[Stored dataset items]
::::::
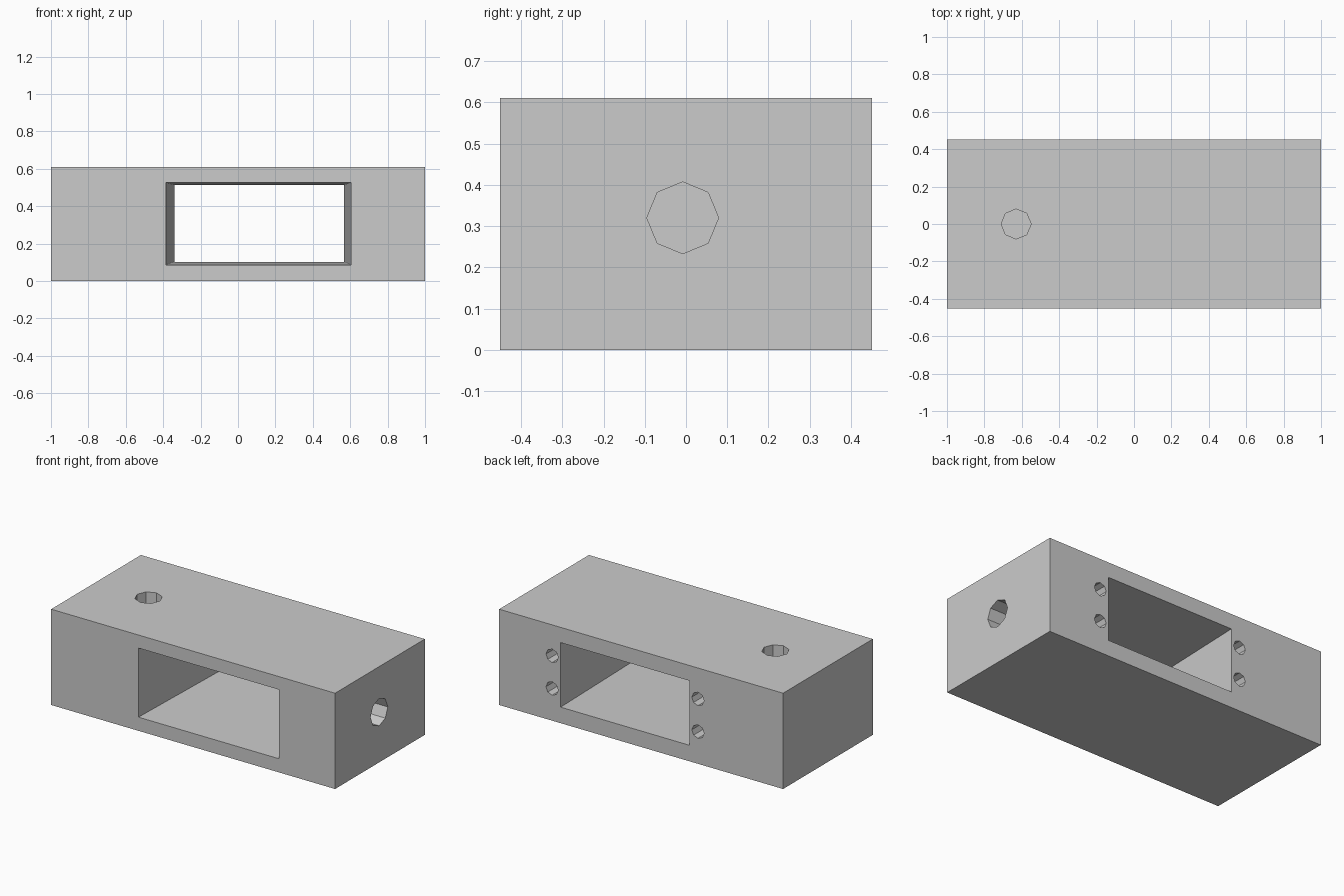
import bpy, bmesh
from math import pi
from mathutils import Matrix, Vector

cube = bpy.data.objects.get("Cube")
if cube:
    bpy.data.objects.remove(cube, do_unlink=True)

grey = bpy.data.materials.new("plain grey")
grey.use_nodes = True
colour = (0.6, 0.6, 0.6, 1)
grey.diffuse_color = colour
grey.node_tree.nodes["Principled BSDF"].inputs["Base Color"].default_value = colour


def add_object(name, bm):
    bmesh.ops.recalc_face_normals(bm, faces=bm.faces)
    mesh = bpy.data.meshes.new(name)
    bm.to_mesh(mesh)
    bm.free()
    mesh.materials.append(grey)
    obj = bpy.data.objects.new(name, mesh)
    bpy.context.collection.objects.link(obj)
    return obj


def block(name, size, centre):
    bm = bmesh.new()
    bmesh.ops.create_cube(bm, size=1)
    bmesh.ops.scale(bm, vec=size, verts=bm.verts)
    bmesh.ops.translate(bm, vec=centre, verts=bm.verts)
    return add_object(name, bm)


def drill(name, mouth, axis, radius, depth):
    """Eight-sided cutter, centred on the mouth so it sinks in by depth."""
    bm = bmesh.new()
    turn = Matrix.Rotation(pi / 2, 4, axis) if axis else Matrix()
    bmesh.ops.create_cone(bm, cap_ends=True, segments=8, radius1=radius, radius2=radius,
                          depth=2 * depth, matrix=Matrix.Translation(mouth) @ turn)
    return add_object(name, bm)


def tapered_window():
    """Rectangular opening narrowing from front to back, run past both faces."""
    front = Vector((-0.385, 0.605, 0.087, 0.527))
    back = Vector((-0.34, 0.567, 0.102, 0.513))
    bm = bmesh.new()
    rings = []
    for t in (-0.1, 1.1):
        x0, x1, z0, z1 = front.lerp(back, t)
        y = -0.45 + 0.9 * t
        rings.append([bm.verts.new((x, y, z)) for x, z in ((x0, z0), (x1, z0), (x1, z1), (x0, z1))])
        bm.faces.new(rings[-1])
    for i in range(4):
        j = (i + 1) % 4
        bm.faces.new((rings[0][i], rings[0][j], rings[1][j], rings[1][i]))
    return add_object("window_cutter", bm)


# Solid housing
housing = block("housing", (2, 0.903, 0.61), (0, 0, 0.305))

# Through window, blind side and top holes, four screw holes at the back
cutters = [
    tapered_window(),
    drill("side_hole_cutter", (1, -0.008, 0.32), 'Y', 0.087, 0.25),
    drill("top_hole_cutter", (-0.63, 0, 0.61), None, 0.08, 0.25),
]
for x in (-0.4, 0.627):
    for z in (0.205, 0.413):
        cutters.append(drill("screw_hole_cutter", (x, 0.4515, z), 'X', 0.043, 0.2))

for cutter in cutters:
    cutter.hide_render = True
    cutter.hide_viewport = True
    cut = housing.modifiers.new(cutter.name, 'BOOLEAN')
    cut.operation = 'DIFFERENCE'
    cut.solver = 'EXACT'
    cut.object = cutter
::::::
Exercise => From the first line to the last, output the data exactly, without the pictures.

Output =>
import bpy, bmesh
from math import pi
from mathutils import Matrix, Vector

cube = bpy.data.objects.get("Cube")
if cube:
    bpy.data.objects.remove(cube, do_unlink=True)

grey = bpy.data.materials.new("plain grey")
grey.use_nodes = True
colour = (0.6, 0.6, 0.6, 1)
grey.diffuse_color = colour
grey.node_tree.nodes["Principled BSDF"].inputs["Base Color"].default_value = colour


def add_object(name, bm):
    bmesh.ops.recalc_face_normals(bm, faces=bm.faces)
    mesh = bpy.data.meshes.new(name)
    bm.to_mesh(mesh)
    bm.free()
    mesh.materials.append(grey)
    obj = bpy.data.objects.new(name, mesh)
    bpy.context.collection.objects.link(obj)
    return obj


def block(name, size, centre):
    bm = bmesh.new()
    bmesh.ops.create_cube(bm, size=1)
    bmesh.ops.scale(bm, vec=size, verts=bm.verts)
    bmesh.ops.translate(bm, vec=centre, verts=bm.verts)
    return add_object(name, bm)


def drill(name, mouth, axis, radius, depth):
    """Eight-sided cutter, centred on the mouth so it sinks in by depth."""
    bm = bmesh.new()
    turn = Matrix.Rotation(pi / 2, 4, axis) if axis else Matrix()
    bmesh.ops.create_cone(bm, cap_ends=True, segments=8, radius1=radius, radius2=radius,
                          depth=2 * depth, matrix=Matrix.Translation(mouth) @ turn)
    return add_object(name, bm)


def tapered_window():
    """Rectangular opening narrowing from front to back, run past both faces."""
    front = Vector((-0.385, 0.605, 0.087, 0.527))
    back = Vector((-0.34, 0.567, 0.102, 0.513))
    bm = bmesh.new()
    rings = []
    for t in (-0.1, 1.1):
        x0, x1, z0, z1 = front.lerp(back, t)
        y = -0.45 + 0.9 * t
        rings.append([bm.verts.new((x, y, z)) for x, z in ((x0, z0), (x1, z0), (x1, z1), (x0, z1))])
        bm.faces.new(rings[-1])
    for i in range(4):
        j = (i + 1) % 4
        bm.faces.new((rings[0][i], rings[0][j], rings[1][j], rings[1][i]))
    return add_object("window_cutter", bm)


# Solid housing
housing = block("housing", (2, 0.903, 0.61), (0, 0, 0.305))

# Through window, blind side and top holes, four screw holes at the back
cutters = [
    tapered_window(),
    drill("side_hole_cutter", (1, -0.008, 0.32), 'Y', 0.087, 0.25),
    drill("top_hole_cutter", (-0.63, 0, 0.61), None, 0.08, 0.25),
]
for x in (-0.4, 0.627):
    for z in (0.205, 0.413):
        cutters.append(drill("screw_hole_cutter", (x, 0.4515, z), 'X', 0.043, 0.2))

for cutter in cutters:
    cutter.hide_render = True
    cutter.hide_viewport = True
    cut = housing.modifiers.new(cutter.name, 'BOOLEAN')
    cut.operation = 'DIFFERENCE'
    cut.solver = 'EXACT'
    cut.object = cutter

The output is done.